Nowadays he makes dinosaurs for Big Al’s miniature golf course and busts of the Virgin Mary to sell across the border. The savage beast is soothed. “I got the monkey off my back,” he says proudly, though, he confesses, “Three weeks ago I nearly beat up a guy. He showed up from out of state, and immediately he starts hassling me. I told him to stay away, but he wouldn’t.”

Spider takes a gulp of his Budweiser, then says, “But I held back. And eventually somebody else beat him up pretty good, and he split. See, because I waited, now it ain’t on my conscience. I feel at peace.”
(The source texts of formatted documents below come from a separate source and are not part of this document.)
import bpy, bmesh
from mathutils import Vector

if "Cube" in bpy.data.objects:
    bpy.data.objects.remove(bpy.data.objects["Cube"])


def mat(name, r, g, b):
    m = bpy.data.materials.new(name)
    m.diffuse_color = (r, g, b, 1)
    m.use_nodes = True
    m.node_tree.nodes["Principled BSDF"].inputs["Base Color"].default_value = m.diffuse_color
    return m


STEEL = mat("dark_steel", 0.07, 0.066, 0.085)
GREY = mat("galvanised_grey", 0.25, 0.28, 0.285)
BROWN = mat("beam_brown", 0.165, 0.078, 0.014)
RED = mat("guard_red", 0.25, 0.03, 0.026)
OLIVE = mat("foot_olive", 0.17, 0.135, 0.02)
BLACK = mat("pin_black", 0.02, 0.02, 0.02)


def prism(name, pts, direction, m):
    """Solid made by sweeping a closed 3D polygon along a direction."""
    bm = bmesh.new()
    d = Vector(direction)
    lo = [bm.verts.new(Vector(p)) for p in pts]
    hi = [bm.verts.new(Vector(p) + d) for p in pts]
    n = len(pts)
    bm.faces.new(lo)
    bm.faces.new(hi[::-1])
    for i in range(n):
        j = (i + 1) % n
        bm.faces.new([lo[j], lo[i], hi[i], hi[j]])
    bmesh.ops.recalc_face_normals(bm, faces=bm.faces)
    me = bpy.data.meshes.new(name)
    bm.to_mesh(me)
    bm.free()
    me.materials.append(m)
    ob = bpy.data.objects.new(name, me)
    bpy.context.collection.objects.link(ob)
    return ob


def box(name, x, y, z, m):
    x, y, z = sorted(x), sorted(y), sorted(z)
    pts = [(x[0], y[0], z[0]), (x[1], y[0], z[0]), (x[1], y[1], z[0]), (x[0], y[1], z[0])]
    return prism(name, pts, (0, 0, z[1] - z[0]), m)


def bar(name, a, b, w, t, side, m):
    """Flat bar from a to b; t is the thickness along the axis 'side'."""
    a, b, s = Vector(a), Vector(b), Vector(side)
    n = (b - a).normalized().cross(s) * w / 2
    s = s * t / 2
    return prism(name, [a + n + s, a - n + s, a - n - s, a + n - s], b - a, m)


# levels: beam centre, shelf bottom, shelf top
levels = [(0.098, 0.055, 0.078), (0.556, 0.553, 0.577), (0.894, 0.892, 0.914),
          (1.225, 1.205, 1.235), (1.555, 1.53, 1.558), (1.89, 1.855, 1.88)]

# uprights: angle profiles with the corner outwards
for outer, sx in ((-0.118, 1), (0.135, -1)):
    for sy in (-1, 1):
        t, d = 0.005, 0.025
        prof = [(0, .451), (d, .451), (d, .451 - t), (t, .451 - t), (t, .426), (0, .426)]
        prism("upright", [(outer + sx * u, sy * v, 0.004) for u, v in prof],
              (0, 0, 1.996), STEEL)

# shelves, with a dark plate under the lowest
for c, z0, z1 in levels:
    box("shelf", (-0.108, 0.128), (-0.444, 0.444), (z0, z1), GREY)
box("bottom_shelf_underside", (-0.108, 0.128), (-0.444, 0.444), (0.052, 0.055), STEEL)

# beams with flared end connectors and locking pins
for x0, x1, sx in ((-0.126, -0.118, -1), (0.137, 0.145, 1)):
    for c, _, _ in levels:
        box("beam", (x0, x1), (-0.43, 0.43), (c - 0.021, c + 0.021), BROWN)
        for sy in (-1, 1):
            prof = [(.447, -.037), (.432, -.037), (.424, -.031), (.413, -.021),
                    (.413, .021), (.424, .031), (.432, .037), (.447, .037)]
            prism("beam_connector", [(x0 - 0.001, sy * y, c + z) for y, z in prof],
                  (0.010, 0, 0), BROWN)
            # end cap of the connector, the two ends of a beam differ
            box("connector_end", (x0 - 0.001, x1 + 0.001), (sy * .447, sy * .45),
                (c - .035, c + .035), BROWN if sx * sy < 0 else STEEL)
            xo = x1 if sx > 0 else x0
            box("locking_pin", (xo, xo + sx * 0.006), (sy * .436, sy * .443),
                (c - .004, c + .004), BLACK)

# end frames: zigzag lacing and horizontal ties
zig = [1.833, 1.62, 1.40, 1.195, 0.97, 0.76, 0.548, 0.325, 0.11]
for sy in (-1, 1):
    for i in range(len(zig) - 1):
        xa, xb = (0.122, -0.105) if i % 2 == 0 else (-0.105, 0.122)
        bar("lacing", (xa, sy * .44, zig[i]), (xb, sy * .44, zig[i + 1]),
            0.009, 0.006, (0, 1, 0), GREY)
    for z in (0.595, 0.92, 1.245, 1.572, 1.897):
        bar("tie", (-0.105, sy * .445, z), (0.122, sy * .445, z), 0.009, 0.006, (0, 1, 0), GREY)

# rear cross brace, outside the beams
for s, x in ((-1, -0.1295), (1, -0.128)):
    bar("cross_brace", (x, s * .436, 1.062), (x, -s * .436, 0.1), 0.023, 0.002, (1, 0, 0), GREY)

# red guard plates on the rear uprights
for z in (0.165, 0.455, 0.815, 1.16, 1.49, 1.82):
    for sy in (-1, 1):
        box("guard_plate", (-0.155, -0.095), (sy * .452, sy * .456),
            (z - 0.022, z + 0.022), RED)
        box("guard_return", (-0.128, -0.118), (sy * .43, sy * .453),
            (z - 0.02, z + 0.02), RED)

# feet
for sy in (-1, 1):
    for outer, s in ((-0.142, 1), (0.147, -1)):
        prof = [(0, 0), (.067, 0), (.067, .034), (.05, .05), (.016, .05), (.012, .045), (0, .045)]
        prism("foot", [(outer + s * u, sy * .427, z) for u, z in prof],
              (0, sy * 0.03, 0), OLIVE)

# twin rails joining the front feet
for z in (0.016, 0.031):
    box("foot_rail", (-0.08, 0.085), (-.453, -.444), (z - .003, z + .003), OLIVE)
The cackle that follows suggests “Stay tuned.” But no one is worried about Spider anymore. He has his first home, his first mailbox in 20 years, and though all those years of marginal living trigger the occasional compulsion to withdraw (he sometimes sleeps in the cave on his property), Spider is usually among the first to claim a spot on the trading company porch every afternoon. In Terlingua, he has at last found a place where he belongs.